Or alternatively, if you’re adapting a small personal story, you may need to expand it to fill the screen. All those Nicholas Sparks novels are incredibly small and usually depressing, but the screenplays introduce more conflict and raise the stakes. Though not based on a book, let’s examine Academy Award nominated The Fighter, which was based on a true story. The screenwriters looked at all the material they had—all the characters, all the true things that happened, the time range of the real story—and then wrote what worked. The Amy Adams character wasn’t even in Mickey’s life at the time he won those fights. Many characters were combined and the time period was totally fudged so that the story became more cinematic and engaging but it kept the essence of the characters involved, the story and the emotion of it all.
That’s exactly what your job is when adapting a book or person’s true life story. Much like in life, learning to adapt is often a difficult process but can be one of the keys to success. Keep writing!
For the complete article, click here.

Have you ever written a screenplay or considered writing one? Thanks for visiting and have a great week! 

Monday, March 22, 2021

The Black Count

I knew that Alexandre Dumas was of mixed race heritage, but only recently learned about his father, who is profiled in The Black Count: Glory, Revolution, Betrayal and the Real Count of Monte Cristo by Tom Reiss.

It's always fun to see what inspires a writer, and here we learn who inspired one of the greatest.  Through historical sleuthing, Tom Reiss has uncovered the life a forgotten hero who was the inspiration for The Count of Monte Cristo and The Three Musketeers.

The real-life protagonist of The Black Count, is General Alex Dumas.  Though almost unknown today, his story is familiar, because his son, the novelist Alexandre Dumas, used it to create some of literature's best loved heroes.

Not only does this book tell of swashbuckling adventures, it reveals a secret: the real hero was the son of a black slave.  He rose higher in the white world than any man of his race would before our current time.

Born in Saint-Domingue (now Haiti), Alex Dumas was briefly sold into bondage but made his way to Paris. There, he was schooled as a sword-fighting member of the French aristocracy.
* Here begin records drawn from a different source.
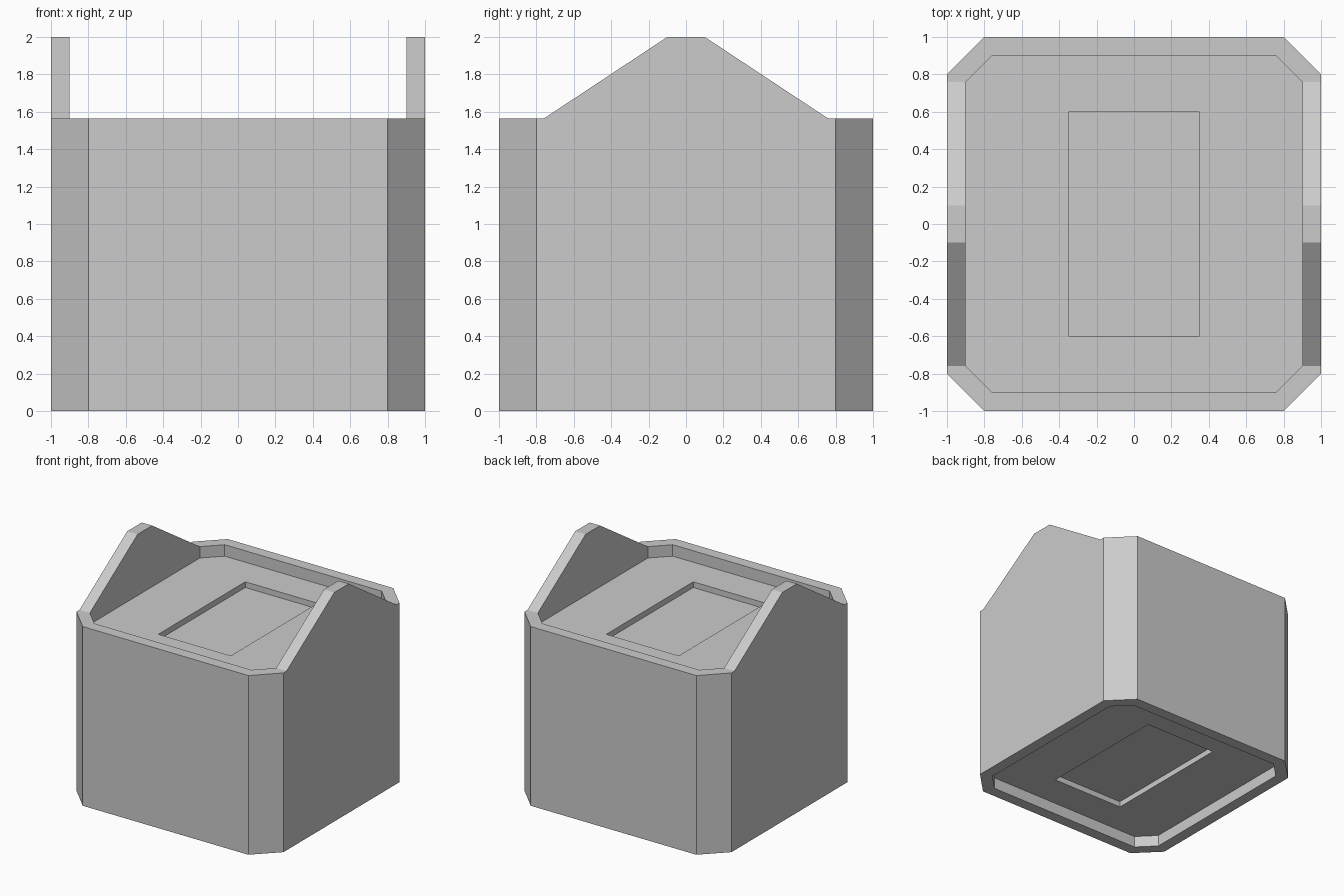
import bpy, bmesh
from mathutils import Vector

cube = bpy.data.objects.get("Cube")
if cube:
    bpy.data.objects.remove(cube, do_unlink=True)

RIM_Z, TOP_Z = 1.565, 2.0
WALL, RECESS, PANEL = 0.1, 0.1, 0.05

grey = bpy.data.materials.new("light_grey")
grey.use_nodes = True
grey.diffuse_color = (0.6, 0.6, 0.6, 1)
grey.node_tree.nodes["Principled BSDF"].inputs["Base Color"].default_value = (0.6, 0.6, 0.6, 1)


def extrude_profile(name, points, offset):
    """Solid made by sweeping a closed flat profile along an offset."""
    bm = bmesh.new()
    face = bm.faces.new([bm.verts.new(p) for p in points])
    swept = bmesh.ops.extrude_face_region(bm, geom=[face], use_keep_orig=True)
    moved = [g for g in swept["geom"] if isinstance(g, bmesh.types.BMVert)]
    bmesh.ops.translate(bm, verts=moved, vec=Vector(offset))
    bmesh.ops.recalc_face_normals(bm, faces=bm.faces)
    mesh = bpy.data.meshes.new(name)
    bm.to_mesh(mesh)
    bm.free()
    mesh.materials.append(grey)
    obj = bpy.data.objects.new(name, mesh)
    bpy.context.collection.objects.link(obj)
    return obj


def octagon(half, flat, z):
    """Square outline with cut corners."""
    quarter = [(half, flat), (flat, half)]
    pts = []
    for _ in range(4):
        pts += quarter
        quarter = [(-y, x) for x, y in quarter]
    return [(x, y, z) for x, y in pts]


def rectangle(hx, hy, z):
    return [(-hx, -hy, z), (hx, -hy, z), (hx, hy, z), (-hx, hy, z)]


# Main block with cut corners
body = extrude_profile("container_body", octagon(1, 0.8, 0), (0, 0, TOP_Z))

# Recesses in the top and bottom, each with a shallower panel inside
inner = 1 - WALL
inner_flat = 1.8 - WALL * 2 ** 0.5 - inner
floor_z = RIM_Z - RECESS
cutters = [
    extrude_profile("top_recess_cutter", octagon(inner, inner_flat, floor_z), (0, 0, 1)),
    extrude_profile("bottom_recess_cutter", octagon(inner, inner_flat, RECESS), (0, 0, -1)),
    extrude_profile("top_panel_cutter", rectangle(0.35, 0.6, floor_z - PANEL), (0, 0, 1)),
    extrude_profile("bottom_panel_cutter", rectangle(0.35, 0.6, RECESS + PANEL), (0, 0, -1)),
]

# Low front and back rims, with sloped gables left on the two sides
for label, s in (("front", -1), ("back", 1)):
    profile = [(1.2, RIM_Z), (inner_flat, RIM_Z), (0.1, TOP_Z), (0.1, 2.3), (1.2, 2.3)]
    cutters.append(extrude_profile(label + "_gable_cutter",
                                   [(-1.2, s * y, z) for y, z in profile], (2.4, 0, 0)))

# Carve the block, then remove the cutters
for cutter in cutters:
    cutter.hide_render = True
    mod = body.modifiers.new(cutter.name, 'BOOLEAN')
    mod.operation = 'DIFFERENCE'
    mod.solver = 'EXACT'
    mod.object = cutter

bpy.context.view_layer.update()
carved = bpy.data.meshes.new_from_object(body.evaluated_get(bpy.context.evaluated_depsgraph_get()))
body.modifiers.clear()
body.data = carved
for cutter in cutters:
    bpy.data.objects.remove(cutter, do_unlink=True)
After enlisting as a private, he rose to command armies at the height of the Revolution.


A fascinating story! Are you familiar with The Black Count?

Thanks for visiting and have a great week!